Oak Park’s village board election comes at a time of change downtown, but before we’re able to assess the impact of what’s recently underway. The snapshots of downtown Oak Park that voters could take on their way to polls would show Whiteco construction in the early stages, the condos in the 1120 Club building on Lake not yet occupied and the Marion Street mall neglected but still intact.
Those who advocate density know what comes next. Squeeze a garage in front of Prairie Bread Kitchen. Stack condos atop a new development at Lake and Forest. If these projects are architecturally distinguished and carefully planned to be pedestrian-friendly, I’ll support them. But the record shows that good planning and design are not a priority for Oak Park’s advocates of density.
Two years ago, the downtown planning consultants proposed new public space between Austin Gardens and Lake Street, “Founders Square,” but the density crowd has moved ahead with the removal of public space on Marion without making progress on “Founders Square.” At Lake and Forest, the density crowd touts the developer’s role in Des Plaines, but I suggest that the new high-rises around downtown Des Plaines are a good example of what we don’t want for Oak Park. The planning consultants also recommended that Oak Park enact design standards for downtown. But this has lagged and is still in the earliest stage. The advocates of density, by not advancing this piece of the downtown plan, missed their opportunity to show a commitment to good planning and design.
In recent campaigns for village board, VMA-endorsed candidates have suggested that if we build lots of small condos, we’ll support our schools by cherry-picking new taxpaying but childless residents. This scheme does not pan out; due to recent condo development around downtown, Holmes School enrollment has surged. But the more stress we put on trying to discourage developers from attracting families, the less family-friendly and pedestrian-friendly our development outcomes become. And because smaller units will turn over more frequently and be more vulnerable to market volatility, the tax revenues are harder to predict.
Crandall and Arambula, the downtown planning consultants in 2004 and 2005, told us that if you allow density without good planning, you won’t get the results you want. Downtown Oak Park can be enhanced and can generate more tax revenues. But we need to recognize that downtown Oak Park’s value is linked to its proximity to its surrounding gems: Pleasant Home, Unity Temple and the Frank Lloyd Wright homes.

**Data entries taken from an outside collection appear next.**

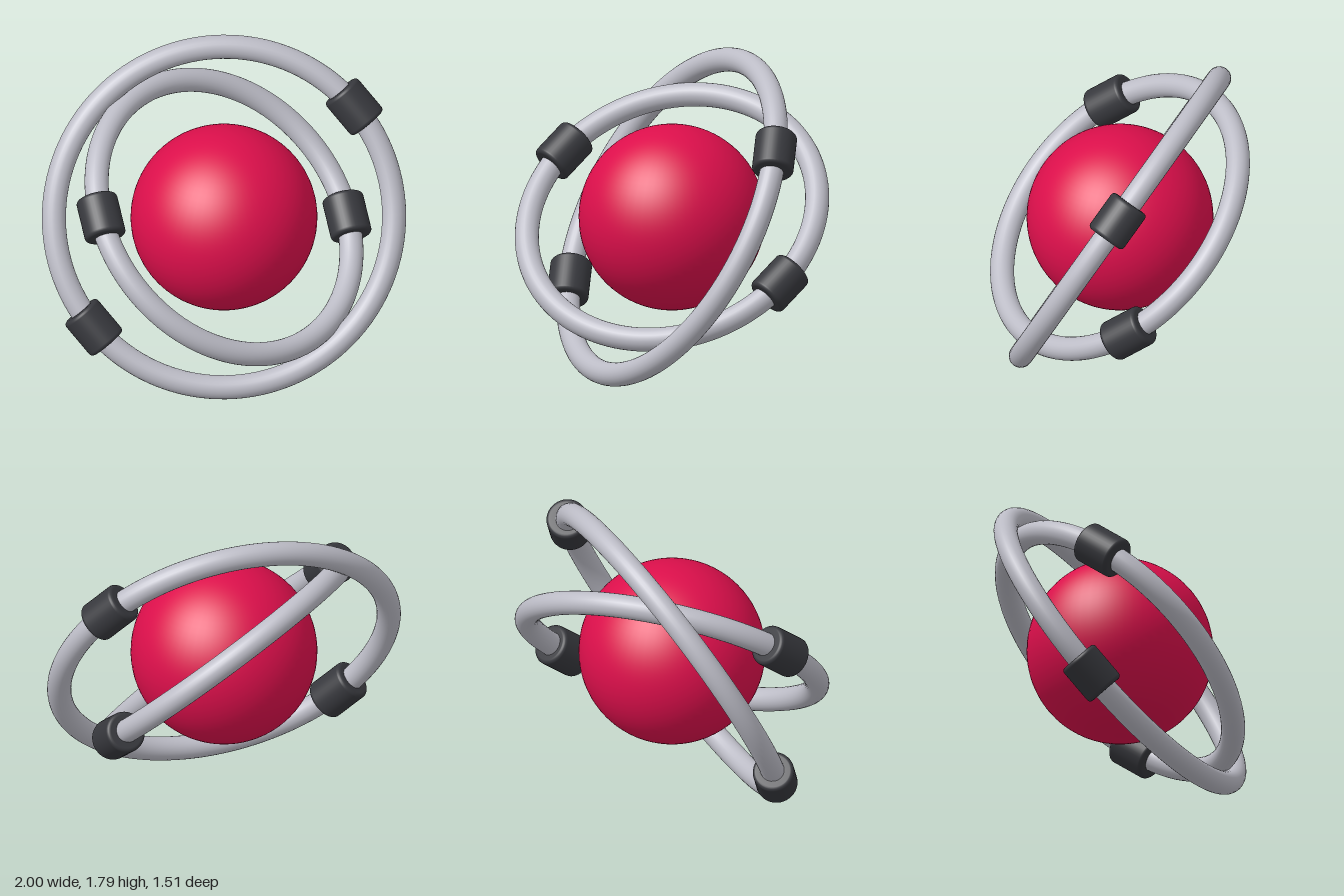
import * as THREE from 'three';

const material = (name, color) => {
  const m = new THREE.MeshStandardMaterial({ color });
  m.name = name;
  return m;
};

export function createModel() {
  const crimson = material('crimson', 0xdc0f4b);
  const silver = material('silver', 0xbcbcc6);
  const charcoal = material('charcoal', 0x37383d);
  const TUBE = 0.067;

  const model = new THREE.Group();
  model.name = 'ringedSphere';

  const add = (parent, name, geometry, mat) => {
    const mesh = new THREE.Mesh(geometry, mat);
    mesh.name = name;
    parent.add(mesh);
    return mesh;
  };

  // Central ball
  add(model, 'core', new THREE.SphereGeometry(0.52, 64, 48), crimson).position.y = 0.895;

  // Collar: hollow sleeve with softly rounded rims, turned around its own y axis
  const collarShape = (radius, length, bevel) => {
    const h = length / 2;
    const points = [new THREE.Vector2(TUBE * 0.9, -h)];
    for (const end of [-1, 1]) {
      for (let i = 0; i <= 5; i++) {
        const a = (end < 0 ? i - 5 : i) / 5 * Math.PI / 2;
        points.push(new THREE.Vector2(
          radius - bevel + bevel * Math.cos(a),
          end * (h - bevel) + bevel * Math.sin(a)));
      }
    }
    points.push(new THREE.Vector2(TUBE * 0.9, h));
    return new THREE.LatheGeometry(points, 40);
  };
  const collarGeometry = collarShape(0.116, 0.24, 0.022);

  // Tilted ring: local z is the ring's normal, local x points to its first collar
  const addRing = (name, radius, normal, collarDirection) => {
    const ring = new THREE.Group();
    ring.name = name;
    const z = new THREE.Vector3(...normal).normalize();
    const x = new THREE.Vector3(...collarDirection).projectOnPlane(z).normalize();
    const y = z.clone().cross(x);
    ring.quaternion.setFromRotationMatrix(new THREE.Matrix4().makeBasis(x, y, z));
    ring.position.y = 0.895;
    add(ring, name + 'Tube', new THREE.TorusGeometry(radius, TUBE, 24, 128), silver);
    for (const side of [1, -1]) {
      add(ring, name + 'Collar', collarGeometry, charcoal).position.x = side * radius;
    }
    model.add(ring);
  };

  addRing('outerRing', 0.95, [-0.185, 0.487, 0.854], [0.79, 0.5, -0.115]);
  addRing('innerRing', 0.83, [0.367, 0.742, 0.561], [-0.78, 0.255, 0.172]);

  return model;
}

I urge you to consider the Vision Community Action candidates for village trustee – Jim Balanoff, Bob Milstein, Gary Schwab and Annabel Abraham – because I believe that they’ll get the best results for Oak Park .